How to Organize Your Messy Car (and Keep It That Way)
Do you think twice about giving someone a ride because your car is a perennial mess? You aren't alone. For many of us, if it didn't have four wheels, that would probably be the untidiest room of our house. But there are smart ways to fix this without much effort.
Clean Up And Manage Your Trash
Like with any organizational job, the first step is to clean up the mess already on your hands. You'll be surprised how much trash there already is in your car, so grab a couple of trash bags so you can tackle that clutter
Once you have decluttered the car, you need to start cleaning it. From a coffee filter for your dashboard
Before you start organizing your car, recognize that such trash and junk is going to build up again, so you need to have a plan for that. One of the best things you can do is to repurpose a plastic cereal dispenser as a trash can
When you fill your car with gas, check the trash at the same time. Get the trash out of your car. Similarly, when you get home, get the kids to get the stuff out of the car straightaway.
If you are already running short of space and don't know where you can fit in the trash receptacle, Ziploc bags can be recycled as trash bags
For those bags that really shouldn't do double-duty with food, I store them in the car to act as self-sealing trash bags. That way, when my kid eats a banana and is left with the (rather fragrant) peel, she can seal it up in the bag and throw the whole thing away when we get home.
Whether you choose the trash receptacle or the Ziploc bags, make sure it's easily accessible wherever you store it. If it's a pain to reach the garbage bin or bag, you won't end up using it and add more clutter to your problem.
Organize Your Car
After the cleanup comes organization. And that starts with the essentials: the items in your glove box, like the registration, insurance papers, medical info, emergency numbers, and more. While you get dedicated glove box organizers, Family Home & Life says a simple 50-cent coupon organizer is all you need:
I took the papers and items I wanted to have stored in my car and divided them into categories, printed the category names on my computer, cut and folded them over the card stock inserts that came with the organizer before inserting them into the sleeves. Then it was simply a matter of filing my items into the right pockets.
Next, tackle the things that you know clutter up your car all the time, like your gadgets. You won't leave your phone behind, so it's best to invest in a good car mount for it. The Wirecutter says the RAM X-Grip is the best smartphone car mount you can buy, but some might find it a bit steep at $47. Personally, I'm not a fan of those that grip on the vents because they block the air, but if you want a cheaper solution, then this DIY mount made from binder clips
Don't ignore the visor. Attach a grid organizer
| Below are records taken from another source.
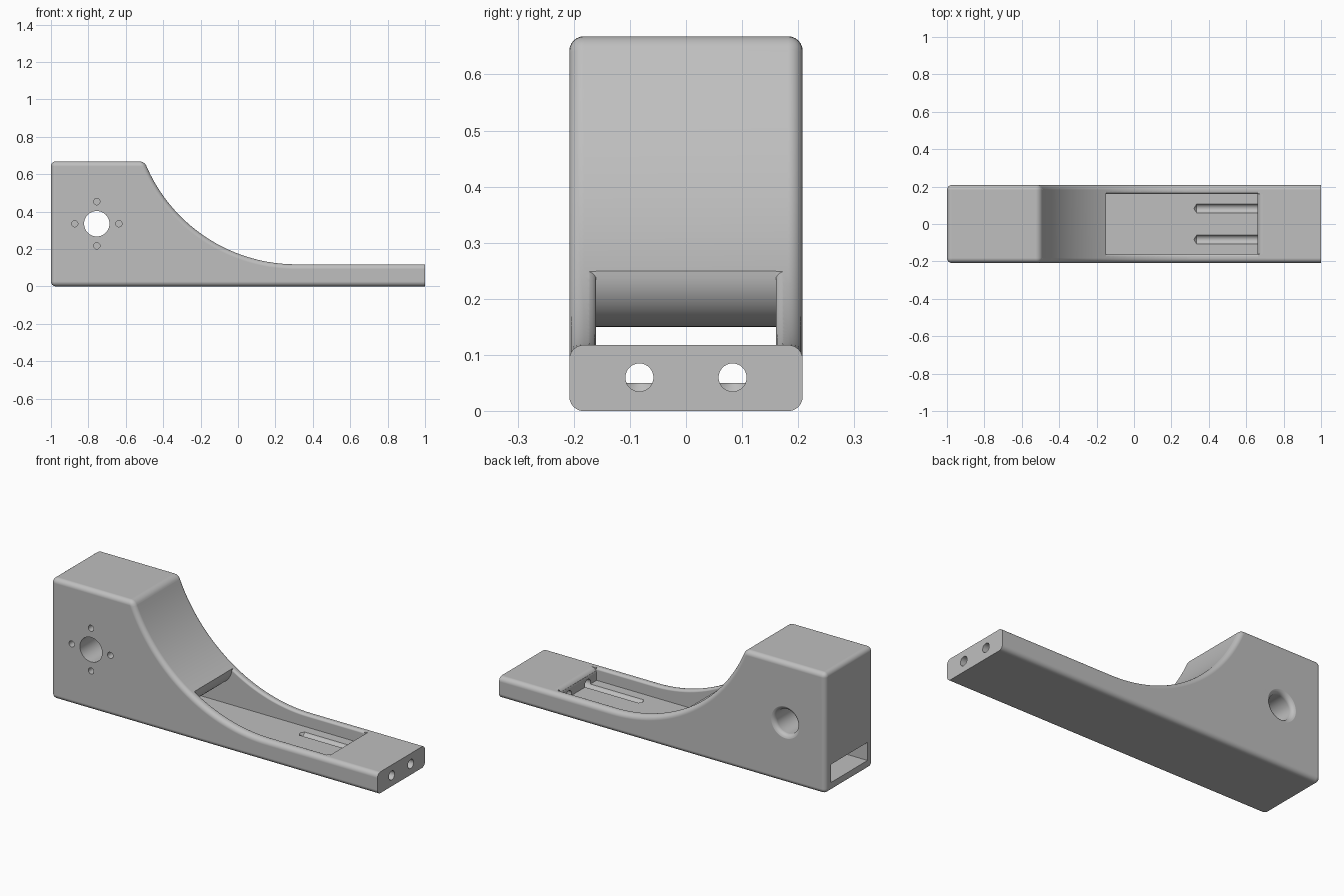
import bpy, bmesh, math
from mathutils import Vector

cube = bpy.data.objects.get("Cube")
if cube:
    bpy.data.objects.remove(cube, do_unlink=True)

grey = bpy.data.materials.new("plain grey")
grey.use_nodes = True
grey.diffuse_color = (0.52, 0.52, 0.52, 1)
grey.node_tree.nodes["Principled BSDF"].inputs["Base Color"].default_value = grey.diffuse_color

HALF = 0.208      # half thickness of the body
RAIL = 0.16       # inner half width of the channel
THIN = 0.118      # height of the flat arm
TALL = 0.668      # height of the motor block
ARC_X = 0.31      # where the curved top meets the flat arm
RUN, RISE = ARC_X + 0.5, TALL - THIN
RADIUS = (RUN ** 2 + RISE ** 2) / (2 * RISE)


def loft(name, rings):
    """Closed solid through a list of rings with equal point counts."""
    bm = bmesh.new()
    rows = [[bm.verts.new(p) for p in ring] for ring in rings]
    n = len(rows[0])
    for a, b in zip(rows, rows[1:]):
        for i in range(n):
            j = (i + 1) % n
            bm.faces.new((a[i], a[j], b[j], b[i]))
    bm.faces.new(rows[0])
    bm.faces.new(rows[-1])
    bmesh.ops.recalc_face_normals(bm, faces=bm.faces)
    mesh = bpy.data.meshes.new(name)
    bm.to_mesh(mesh)
    bm.free()
    mesh.materials.append(grey)
    obj = bpy.data.objects.new(name, mesh)
    bpy.context.collection.objects.link(obj)
    return obj


def prism(name, profile, half):
    return loft(name, [[(x, y, z) for x, z in profile] for y in (-half, half)])


def turned(name, origin, axis, steps, sides=40):
    """Round solid; steps are (distance along axis, radius)."""
    axis, origin = Vector(axis), Vector(origin)
    u = axis.orthogonal().normalized()
    v = axis.cross(u)
    turns = [2 * math.pi * i / sides for i in range(sides)]
    return loft(name, [[origin + axis * t + (u * math.cos(a) + v * math.sin(a)) * r
                        for a in turns] for t, r in steps])


def arc(cx, cz, r, start, end, count):
    angles = [math.radians(start + (end - start) * i / count) for i in range(count + 1)]
    return [(cx + r * math.cos(a), cz + r * math.sin(a)) for a in angles]


def apply_all(obj):
    bpy.ops.object.select_all(action="DESELECT")
    obj.select_set(True)
    bpy.context.view_layer.objects.active = obj
    for mod in list(obj.modifiers):
        bpy.ops.object.modifier_apply(modifier=mod.name)


def cut(obj, cutter):
    cutter.hide_render = True
    mod = obj.modifiers.new("cut", "BOOLEAN")
    mod.operation, mod.solver, mod.object = "DIFFERENCE", "EXACT", cutter
    apply_all(obj)
    bpy.data.objects.remove(cutter, do_unlink=True)


# Body: tall block, sweeping curve and thin arm, with rounded edges
sweep = math.degrees(math.asin(RUN / RADIUS))
curve = arc(ARC_X, THIN + RADIUS, RADIUS, 270 - sweep, 270, 40)
body = prism("arm_body", [(-1, 0), (-1, TALL)] + curve + [(1.2, THIN), (1.2, 0)], HALF)
bevel = body.modifiers.new("round edges", "BEVEL")
bevel.width, bevel.segments = 0.03, 6
bevel.limit_method, bevel.angle_limit = "ANGLE", math.radians(30)
apply_all(body)

# Square trim of the arm end
cut(body, prism("end_trim", [(1, -1), (1, 1), (2, 1), (2, -1)], 1))

# Channel: tunnel through the block, rounded lip, open pocket in the arm
lip = arc(-0.25, 0.25, 0.1, 270, 360, 12)
end = arc(0.69, THIN - 0.03, 0.03, 90, 180, 6)
channel = [(-1.2, 0.05), (-1.2, 0.15)] + lip + [(-0.15, 0.8), (0.69, 0.8)] + end + [(0.66, 0.05)]
cut(body, prism("channel_cutter", channel, RAIL))


# Rounded inner edges of the side rails
def rail_ring(x):
    drop = math.sqrt(RADIUS ** 2 - min(x - ARC_X, 0) ** 2)
    top = THIN + RADIUS - drop + 0.0005
    side = arc(RAIL + 0.017, top - 0.018, 0.018, 180, 90, 5)
    side.append((RAIL + 0.017, top + 0.1))
    return [(x, y, z) for y, z in side] + [(x, -y, z) for y, z in reversed(side)]


stations = [-0.149 + 0.813 * i / 30 for i in range(31)]
cut(body, loft("rail_edge_cutter", [rail_ring(x) for x in stations]))

# Shaft bore, flared on the back face
BORE = Vector((-0.755, 0, 0.335))
flare = [(HALF - 0.025 + 0.025 * math.sin(a), 0.093 - 0.025 * math.cos(a))
         for a in [math.radians(15 * i) for i in range(6)]]
cut(body, turned("bore_cutter", BORE, (0, 1, 0),
                 [(-0.4, 0.068)] + flare + [(HALF + 0.002, 0.093), (0.3, 0.093)], 48))

# Four blind screw holes around the bore on the front
for i in range(4):
    a = math.pi / 2 * i
    spot = BORE + Vector((math.cos(a), 0, math.sin(a))) * 0.118
    cut(body, turned("screw_hole_cutter", spot, (0, 1, 0), [(-0.3, 0.017), (-0.12, 0.017)], 20))

# Two drilled holes from the arm end, leaving grooves in the channel floor
for side in (-1, 1):
    cut(body, turned("drill_cutter", (0, side * 0.083, 0.06), (1, 0, 0),
                     [(0.315, 0.002), (0.335, 0.025), (1.3, 0.025)], 32))

apply_all(body)
bpy.ops.object.shade_smooth_by_angle(angle=math.radians(32))
weighted = body.modifiers.new("even shading", "WEIGHTED_NORMAL")
weighted.keep_sharp = True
You will often come across receipts and bills in the course of travelling around your car, some of which might be important while others might be worth chucking. But when you're in the car, there's no need to make that decision. Store an envelope in your car-perhaps even in grid organizer-and chuck every receipt and bill into that, suggests Walsh. Every Sunday, inspect it for what needs to go into your home receipt folder and what should be thrown out.
The car is also a good place to repurpose old shoe bags or shower caddies, says Buzzfeed. Hang them behind the front car seats and zip-tie them to the headrest. It's instant, organized storage for several smaller items in your car. In the video above, Buzzfeed also suggests attaching a cargo net to the roof so that you have a "storage hammock," but that seems a bit out there to me.
Now that you have your car clean and organized, there's still one rule you should adhere t Take one item with you when you leave it